*Work to complete:*
A single number is the answer: the count of lines below that contain "sides".
-- Exercise data follows --
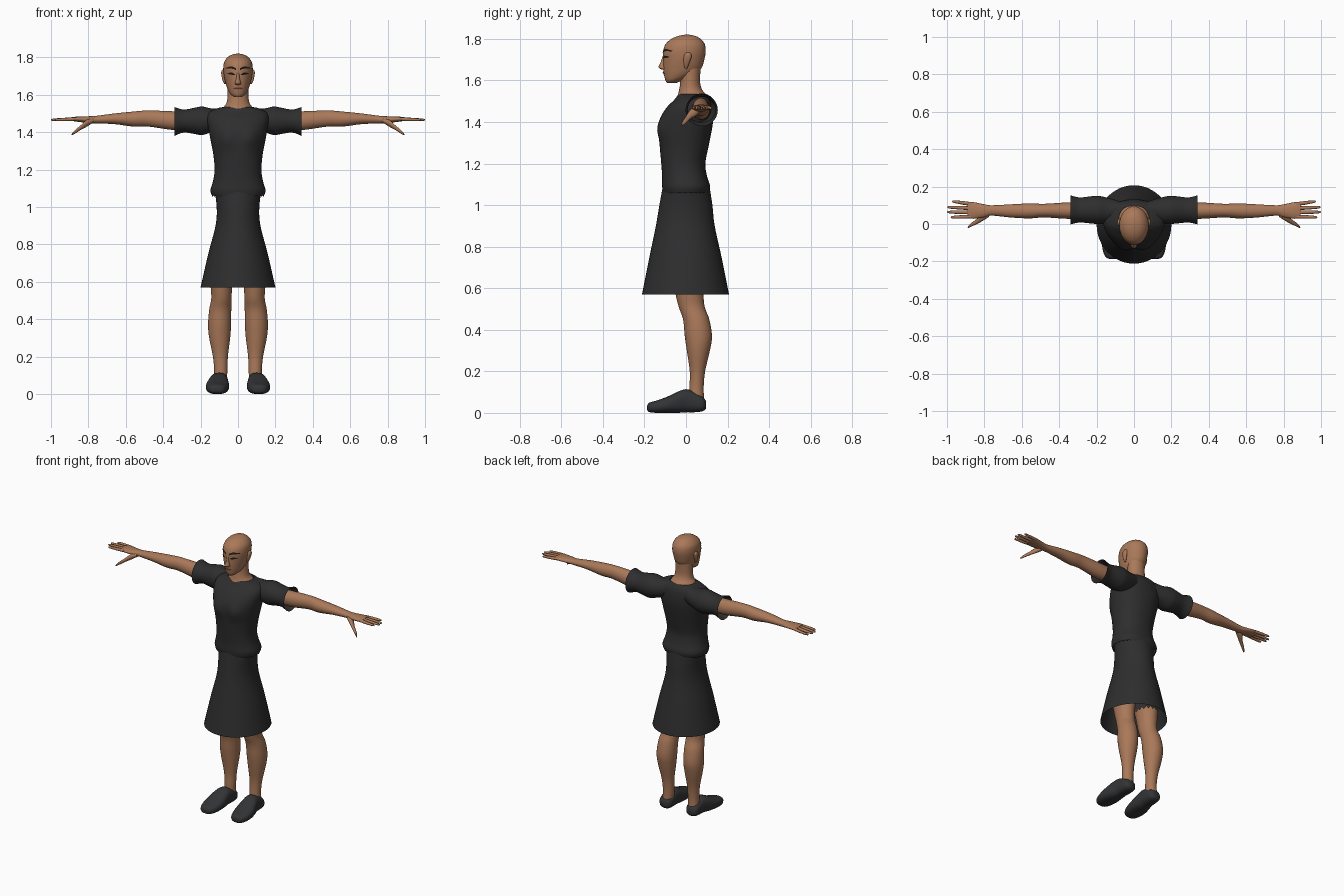
import bpy, bmesh, math
from mathutils import Vector
from mathutils.bvhtree import BVHTree


def material(name, rgb):
    m = bpy.data.materials.new(name)
    m.diffuse_color = (*rgb, 1)
    return m


SKIN = material("skin", (0.40, 0.19, 0.10))
CLOTH = material("dark cloth", (0.027, 0.027, 0.028))
SHOE = material("shoe grey", (0.033, 0.034, 0.036))
BROW = material("brow black", (0.012, 0.010, 0.010))
LIPS = material("lip brown", (0.25, 0.095, 0.06))


def finish(name, bm, mat, angle=50):
    me = bpy.data.meshes.new(name)
    bm.to_mesh(me)
    bm.free()
    me.materials.append(mat)
    ob = bpy.data.objects.new(name, me)
    bpy.context.collection.objects.link(ob)
    bpy.ops.object.select_all(action='DESELECT')
    ob.select_set(True)
    bpy.context.view_layer.objects.active = ob
    bpy.ops.object.shade_smooth_by_angle(angle=math.radians(angle))
    return ob


def smooth_rings(rings, sub):
    """Catmull-Rom interpolation between cross-sections."""
    out = []
    n = len(rings)
    for i in range(n - 1):
        p = [rings[max(0, min(n - 1, i + k))] for k in (-1, 0, 1, 2)]
        for j in range(sub):
            t = j / sub
            out.append([0.5 * (2 * b + (c - a) * t + (2 * a - 5 * b + 4 * c - d) * t * t
                               + (3 * b - a - 3 * c + d) * t ** 3) for a, b, c, d in zip(*p)])
    return out + [list(rings[-1])]


def loft(name, mat, axis, rings, sides=32, sub=4, power=2.0, caps=(True, True),
         jag=(0, 0), side=1, warp=None):
    """Skin through rings of (position, a_min, a_max, b_min, b_max) along an axis."""
    bm = bmesh.new()
    rows = []
    rings = smooth_rings(rings, sub)
    for r, (t, a0, a1, b0, b1) in enumerate(rings):
        row = []
        for k in range(sides):
            ang = 2 * math.pi * k / sides
            c, s = math.cos(ang), math.sin(ang)
            a = (a0 + a1) / 2 + (a1 - a0) / 2 * math.copysign(abs(c) ** (2 / power), c)
            b = (b0 + b1) / 2 + (b1 - b0) / 2 * math.copysign(abs(s) ** (2 / power), s)
            tt = t
            if r == 0 and k % 2:
                tt += jag[0]
            if r == len(rings) - 1 and k % 2:
                tt += jag[1]
            co = {'x': (tt, a, b), 'y': (a, tt, b), 'z': (a, b, tt)}[axis]
            co = Vector(warp(*co)) if warp else Vector(co)
            co.x *= side
            row.append(bm.verts.new(co))
        rows.append(row)
    for r0, r1 in zip(rows, rows[1:]):
        for k in range(sides):
            n = (k + 1) % sides
            bm.faces.new((r0[k], r0[n], r1[n], r1[k]))
    if caps[0]:
        bm.faces.new(rows[0][::-1])
    if caps[1]:
        bm.faces.new(rows[-1])
    bmesh.ops.recalc_face_normals(bm, faces=bm.faces)
    return finish(name, bm, mat)


def sym(rows):
    """(z, half width, front, back) to full rings."""
    return [(z, -w, w, f, b) for z, w, f, b in rows]


# Head and neck
head = loft("head", SKIN, 'z', sym([
    (1.588, .020, -.092, -.045), (1.603, .040, -.100, -.01), (1.63, .056, -.106, .045),
    (1.66, .066, -.109, .075), (1.70, .075, -.110, .088), (1.74, .079, -.110, .095),
    (1.775, .074, -.098, .090), (1.80, .056, -.070, .070), (1.814, .033, -.037, .045),
    (1.82, .006, -.005, .015)]))
loft("neck", SKIN, 'z', sym([
    (1.49, .095, -.06, .115), (1.53, .079, -.040, .098), (1.555, .062, -.033, .078),
    (1.59, .056, -.028, .068), (1.66, .055, -.028, .07)]))
loft("nose", SKIN, 'z', sym([
    (1.652, .008, -.115, -.10), (1.657, .016, -.126, -.09), (1.666, .015, -.132, -.09),
    (1.69, .009, -.121, -.09), (1.715, .008, -.113, -.09), (1.73, .006, -.106, -.09)]),
    sides=16)
for s, tag in ((1, "left"), (-1, "right")):
    loft(tag + "_ear", SKIN, 'z', [
        (1.658, .066, .074, -.006, .006), (1.675, .066, .082, -.010, .013),
        (1.705, .068, .089, -.012, .025), (1.725, .070, .089, -.008, .026),
        (1.735, .072, .082, .002, .016)], sides=14, side=s)

# Face details as thin strips laid on the head
bpy.context.view_layer.update()
tree = BVHTree.FromPolygons([v.co for v in head.data.vertices],
                            [p.vertices[:] for p in head.data.polygons])


def strip(name, mat, points, side=1, lift=.003):
    """points: (x, z, half height) along the strip."""
    bm = bmesh.new()
    cols = []
    for x, z, h in smooth_rings(points, 4):
        col = []
        for zz in (z - h, z + h):
            hit = tree.ray_cast(Vector((x * side, -1, zz)), Vector((0, 1, 0)))[0]
            col.append(bm.verts.new(hit - Vector((0, lift, 0))))
        cols.append(col)
    for a, b in zip(cols, cols[1:]):
        f = bm.faces.new((a[0], b[0], b[1], a[1]))
        f.normal_update()
        if f.normal.y > 0:
            f.normal_flip()
    return finish(name, bm, mat)


for s, tag in ((1, "left"), (-1, "right")):
    strip(tag + "_eyebrow", BROW, [(.012, 1.737, .005), (.035, 1.746, .006), (.066, 1.742, .002)], s)
    strip(tag + "_eye", BROW, [(.016, 1.708, .001), (.034, 1.713, .006), (.056, 1.713, .002)], s)
strip("lips", LIPS, [(-.026, 1.634, .001), (-.01, 1.635, .007), (.01, 1.635, .007),
                     (.026, 1.634, .001)])
strip("mouth_line", BROW, [(-.024, 1.635, .001), (0, 1.636, .0015), (.024, 1.635, .001)], lift=.005)


# Shirt body with a soft bust and a ragged hem
def bust(x, y, z):
    if y < 0:
        y -= .016 * math.exp(-((abs(x) - .065) / .045) ** 2 - ((z - 1.365) / .05) ** 2)
    return x, y, z


loft("shirt", CLOTH, 'z', sym([
    (1.055, .137, -.108, .108), (1.09, .147, -.115, .116), (1.14, .133, -.115, .101),
    (1.20, .125, -.119, .093), (1.28, .132, -.126, .108), (1.36, .147, -.130, .124),
    (1.42, .158, -.122, .132), (1.47, .165, -.093, .130), (1.505, .155, -.058, .122),
    (1.528, .110, -.040, .108), (1.534, .080, -.034, .098)]),
    sides=56, power=2.2, caps=(False, False), jag=(.03, 0), warp=bust)

# Skirt, open underneath
loft("skirt", CLOTH, 'z', sym([
    (.57, .20, -.212, .207), (.75, .159, -.176, .171), (.90, .120, -.145, .138),
    (1.0, .114, -.128, .127), (1.11, .128, -.108, .110)]), sides=48, caps=(False, False))

# Arms, hands, sleeves, legs and shoes, one per side
FINGERS = {  # root y, tip x, tip y
    "index": (.040, .980, .036), "middle": (.062, 1.0, .064),
    "ring": (.084, .998, .090), "little": (.106, .972, .121)}
for s, tag in ((1, "left"), (-1, "right")):
    loft(tag + "_sleeve", CLOTH, 'x', [
        (.07, .03, .12, 1.42, 1.531), (.14, .004, .14, 1.40, 1.527),
        (.19, .0, .150, 1.385, 1.537), (.23, .003, .148, 1.39, 1.531),
        (.29, .008, .142, 1.398, 1.521), (.34, -.002, .153, 1.38, 1.534)],
        caps=(False, False), side=s)
    loft(tag + "_arm", SKIN, 'x', [
        (.28, .030, .115, 1.41, 1.51), (.36, .028, .115, 1.413, 1.512),
        (.48, .035, .108, 1.43, 1.516), (.56, .030, .110, 1.43, 1.510),
        (.66, .035, .105, 1.443, 1.50), (.76, .045, .100, 1.447, 1.487),
        (.80, .036, .105, 1.449, 1.485), (.86, .028, .117, 1.456, 1.483),
        (.89, .034, .114, 1.460, 1.480)], sides=28, caps=(False, True), jag=(.015, 0), side=s)
    for f, (y0, tx, ty) in FINGERS.items():
        rings = []
        for t, r in ((0, .010), (.45, .0098), (.85, .0075), (.97, .005), (1, .001)):
            x, y, z = .865 + (tx - .865) * t, y0 + (ty - y0) * t, 1.470 - .004 * t
            rings.append((x, y - r, y + r, z - r * .9, z + r * .9))
        loft(f"{tag}_{f}_finger", SKIN, 'x', rings, sides=12, sub=3, side=s)
    loft(tag + "_thumb", SKIN, 'x', [
        (.775, .038, .075, 1.45, 1.475), (.81, .016, .060, 1.428, 1.466),
        (.84, .000, .028, 1.412, 1.438), (.87, -.014, .006, 1.393, 1.413),
        (.885, -.021, -.010, 1.384, 1.396), (.889, -.018, -.015, 1.386, 1.390)],
        sides=14, side=s)
    loft(tag + "_leg", SKIN, 'z', [
        (.06, .060, .130, .012, .088), (.12, .057, .127, .016, .085),
        (.20, .054, .134, .018, .092), (.30, .042, .154, .004, .115),
        (.37, .037, .160, -.006, .125), (.45, .036, .154, -.014, .112),
        (.51, .034, .143, -.035, .090), (.57, .032, .146, -.050, .085),
        (.66, .022, .155, -.068, .090)], caps=(True, False), jag=(0, -.02), side=s)
    loft(tag + "_shoe", SHOE, 'y', [
        (-.187, .098, .130, .015, .034), (-.177, .074, .151, .004, .049),
        (-.14, .056, .167, .0, .060), (-.09, .048, .171, .0, .078),
        (-.04, .050, .161, .0, .102), (.0, .053, .149, .003, .114),
        (.04, .053, .144, .003, .102), (.08, .058, .138, .008, .078),
        (.096, .078, .120, .020, .058)], power=2.5, side=s)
-- Exercise data concluded --
*Written reply:*
12